(Stored records)
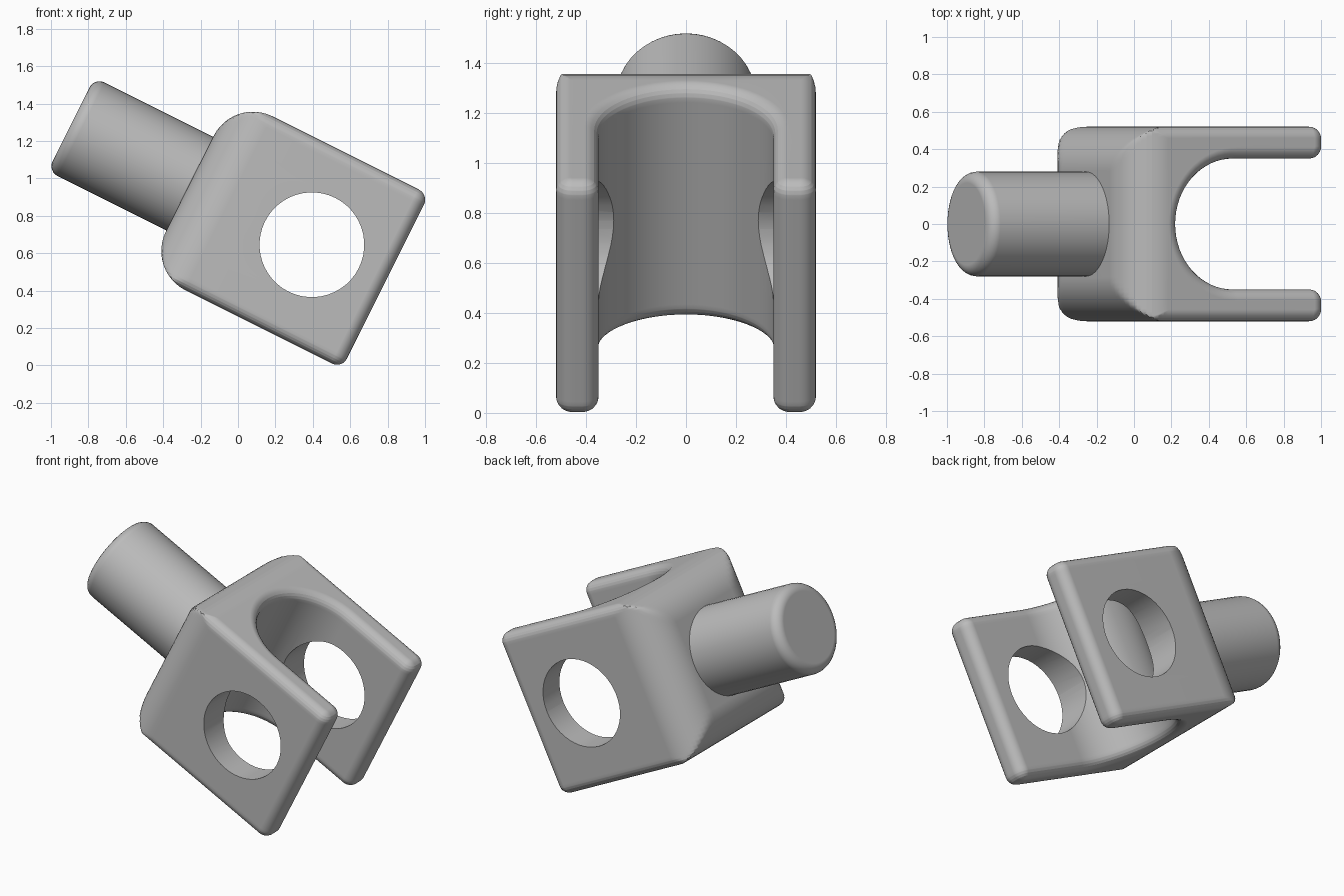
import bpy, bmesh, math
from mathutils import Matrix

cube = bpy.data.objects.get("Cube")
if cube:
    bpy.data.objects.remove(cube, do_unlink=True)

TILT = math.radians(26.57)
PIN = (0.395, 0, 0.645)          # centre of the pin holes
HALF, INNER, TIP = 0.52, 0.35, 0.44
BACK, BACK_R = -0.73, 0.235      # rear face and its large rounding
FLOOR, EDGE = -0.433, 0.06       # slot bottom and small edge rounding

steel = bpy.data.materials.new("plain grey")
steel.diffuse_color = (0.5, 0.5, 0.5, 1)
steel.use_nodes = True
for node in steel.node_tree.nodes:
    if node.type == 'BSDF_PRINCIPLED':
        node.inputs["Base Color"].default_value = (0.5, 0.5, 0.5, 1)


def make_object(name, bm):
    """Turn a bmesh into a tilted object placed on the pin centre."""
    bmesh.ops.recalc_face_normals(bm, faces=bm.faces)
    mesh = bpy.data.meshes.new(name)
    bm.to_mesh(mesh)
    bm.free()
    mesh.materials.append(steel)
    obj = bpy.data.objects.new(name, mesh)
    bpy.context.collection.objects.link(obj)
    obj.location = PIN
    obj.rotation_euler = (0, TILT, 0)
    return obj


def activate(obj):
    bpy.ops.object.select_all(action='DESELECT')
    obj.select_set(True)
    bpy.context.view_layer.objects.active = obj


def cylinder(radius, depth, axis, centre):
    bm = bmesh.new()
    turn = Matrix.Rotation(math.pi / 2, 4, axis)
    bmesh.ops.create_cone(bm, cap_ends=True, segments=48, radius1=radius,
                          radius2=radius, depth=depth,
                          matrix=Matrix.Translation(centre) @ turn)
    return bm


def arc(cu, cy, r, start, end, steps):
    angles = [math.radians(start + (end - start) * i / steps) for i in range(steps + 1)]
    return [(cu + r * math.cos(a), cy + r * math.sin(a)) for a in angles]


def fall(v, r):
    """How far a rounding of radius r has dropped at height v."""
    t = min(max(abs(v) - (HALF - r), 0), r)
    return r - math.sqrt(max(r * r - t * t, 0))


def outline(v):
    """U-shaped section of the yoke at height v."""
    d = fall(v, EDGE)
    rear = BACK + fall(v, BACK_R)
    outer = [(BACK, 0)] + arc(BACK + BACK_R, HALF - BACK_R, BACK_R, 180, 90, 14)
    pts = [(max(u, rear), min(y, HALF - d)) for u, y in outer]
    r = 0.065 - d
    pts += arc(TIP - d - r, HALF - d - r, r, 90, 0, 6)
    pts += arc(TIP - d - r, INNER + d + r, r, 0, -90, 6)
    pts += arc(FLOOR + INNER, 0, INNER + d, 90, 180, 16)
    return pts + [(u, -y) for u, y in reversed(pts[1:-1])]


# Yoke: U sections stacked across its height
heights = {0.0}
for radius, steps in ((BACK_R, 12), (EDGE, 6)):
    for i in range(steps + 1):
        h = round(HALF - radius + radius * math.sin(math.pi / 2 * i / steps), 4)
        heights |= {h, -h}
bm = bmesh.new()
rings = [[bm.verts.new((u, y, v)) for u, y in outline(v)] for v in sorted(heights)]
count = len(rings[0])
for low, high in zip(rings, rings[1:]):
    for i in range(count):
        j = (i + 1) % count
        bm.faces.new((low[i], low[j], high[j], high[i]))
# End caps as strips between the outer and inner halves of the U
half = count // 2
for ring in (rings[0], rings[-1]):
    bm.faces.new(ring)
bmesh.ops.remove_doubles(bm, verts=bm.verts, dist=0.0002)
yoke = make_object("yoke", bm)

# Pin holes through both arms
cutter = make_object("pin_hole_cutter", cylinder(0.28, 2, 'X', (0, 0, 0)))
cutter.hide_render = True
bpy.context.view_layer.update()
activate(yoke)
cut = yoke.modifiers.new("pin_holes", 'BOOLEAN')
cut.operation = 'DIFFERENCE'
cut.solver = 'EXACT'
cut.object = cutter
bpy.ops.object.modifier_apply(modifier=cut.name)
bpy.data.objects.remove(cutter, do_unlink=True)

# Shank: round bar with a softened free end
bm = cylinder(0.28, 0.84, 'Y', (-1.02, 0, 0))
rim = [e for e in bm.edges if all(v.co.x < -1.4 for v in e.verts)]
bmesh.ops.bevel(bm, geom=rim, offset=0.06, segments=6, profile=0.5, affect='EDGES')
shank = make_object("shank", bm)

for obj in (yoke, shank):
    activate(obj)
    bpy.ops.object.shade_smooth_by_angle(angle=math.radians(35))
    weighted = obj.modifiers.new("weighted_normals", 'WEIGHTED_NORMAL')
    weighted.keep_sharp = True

YOUR TASK — An exact copy of the entries, minus the pictures, is what to return.

OUTPUT —
import bpy, bmesh, math
from mathutils import Matrix

cube = bpy.data.objects.get("Cube")
if cube:
    bpy.data.objects.remove(cube, do_unlink=True)

TILT = math.radians(26.57)
PIN = (0.395, 0, 0.645)          # centre of the pin holes
HALF, INNER, TIP = 0.52, 0.35, 0.44
BACK, BACK_R = -0.73, 0.235      # rear face and its large rounding
FLOOR, EDGE = -0.433, 0.06       # slot bottom and small edge rounding

steel = bpy.data.materials.new("plain grey")
steel.diffuse_color = (0.5, 0.5, 0.5, 1)
steel.use_nodes = True
for node in steel.node_tree.nodes:
    if node.type == 'BSDF_PRINCIPLED':
        node.inputs["Base Color"].default_value = (0.5, 0.5, 0.5, 1)


def make_object(name, bm):
    """Turn a bmesh into a tilted object placed on the pin centre."""
    bmesh.ops.recalc_face_normals(bm, faces=bm.faces)
    mesh = bpy.data.meshes.new(name)
    bm.to_mesh(mesh)
    bm.free()
    mesh.materials.append(steel)
    obj = bpy.data.objects.new(name, mesh)
    bpy.context.collection.objects.link(obj)
    obj.location = PIN
    obj.rotation_euler = (0, TILT, 0)
    return obj


def activate(obj):
    bpy.ops.object.select_all(action='DESELECT')
    obj.select_set(True)
    bpy.context.view_layer.objects.active = obj


def cylinder(radius, depth, axis, centre):
    bm = bmesh.new()
    turn = Matrix.Rotation(math.pi / 2, 4, axis)
    bmesh.ops.create_cone(bm, cap_ends=True, segments=48, radius1=radius,
                          radius2=radius, depth=depth,
                          matrix=Matrix.Translation(centre) @ turn)
    return bm


def arc(cu, cy, r, start, end, steps):
    angles = [math.radians(start + (end - start) * i / steps) for i in range(steps + 1)]
    return [(cu + r * math.cos(a), cy + r * math.sin(a)) for a in angles]


def fall(v, r):
    """How far a rounding of radius r has dropped at height v."""
    t = min(max(abs(v) - (HALF - r), 0), r)
    return r - math.sqrt(max(r * r - t * t, 0))


def outline(v):
    """U-shaped section of the yoke at height v."""
    d = fall(v, EDGE)
    rear = BACK + fall(v, BACK_R)
    outer = [(BACK, 0)] + arc(BACK + BACK_R, HALF - BACK_R, BACK_R, 180, 90, 14)
    pts = [(max(u, rear), min(y, HALF - d)) for u, y in outer]
    r = 0.065 - d
    pts += arc(TIP - d - r, HALF - d - r, r, 90, 0, 6)
    pts += arc(TIP - d - r, INNER + d + r, r, 0, -90, 6)
    pts += arc(FLOOR + INNER, 0, INNER + d, 90, 180, 16)
    return pts + [(u, -y) for u, y in reversed(pts[1:-1])]


# Yoke: U sections stacked across its height
heights = {0.0}
for radius, steps in ((BACK_R, 12), (EDGE, 6)):
    for i in range(steps + 1):
        h = round(HALF - radius + radius * math.sin(math.pi / 2 * i / steps), 4)
        heights |= {h, -h}
bm = bmesh.new()
rings = [[bm.verts.new((u, y, v)) for u, y in outline(v)] for v in sorted(heights)]
count = len(rings[0])
for low, high in zip(rings, rings[1:]):
    for i in range(count):
        j = (i + 1) % count
        bm.faces.new((low[i], low[j], high[j], high[i]))
# End caps as strips between the outer and inner halves of the U
half = count // 2
for ring in (rings[0], rings[-1]):
    bm.faces.new(ring)
bmesh.ops.remove_doubles(bm, verts=bm.verts, dist=0.0002)
yoke = make_object("yoke", bm)

# Pin holes through both arms
cutter = make_object("pin_hole_cutter", cylinder(0.28, 2, 'X', (0, 0, 0)))
cutter.hide_render = True
bpy.context.view_layer.update()
activate(yoke)
cut = yoke.modifiers.new("pin_holes", 'BOOLEAN')
cut.operation = 'DIFFERENCE'
cut.solver = 'EXACT'
cut.object = cutter
bpy.ops.object.modifier_apply(modifier=cut.name)
bpy.data.objects.remove(cutter, do_unlink=True)

# Shank: round bar with a softened free end
bm = cylinder(0.28, 0.84, 'Y', (-1.02, 0, 0))
rim = [e for e in bm.edges if all(v.co.x < -1.4 for v in e.verts)]
bmesh.ops.bevel(bm, geom=rim, offset=0.06, segments=6, profile=0.5, affect='EDGES')
shank = make_object("shank", bm)

for obj in (yoke, shank):
    activate(obj)
    bpy.ops.object.shade_smooth_by_angle(angle=math.radians(35))
    weighted = obj.modifiers.new("weighted_normals", 'WEIGHTED_NORMAL')
    weighted.keep_sharp = True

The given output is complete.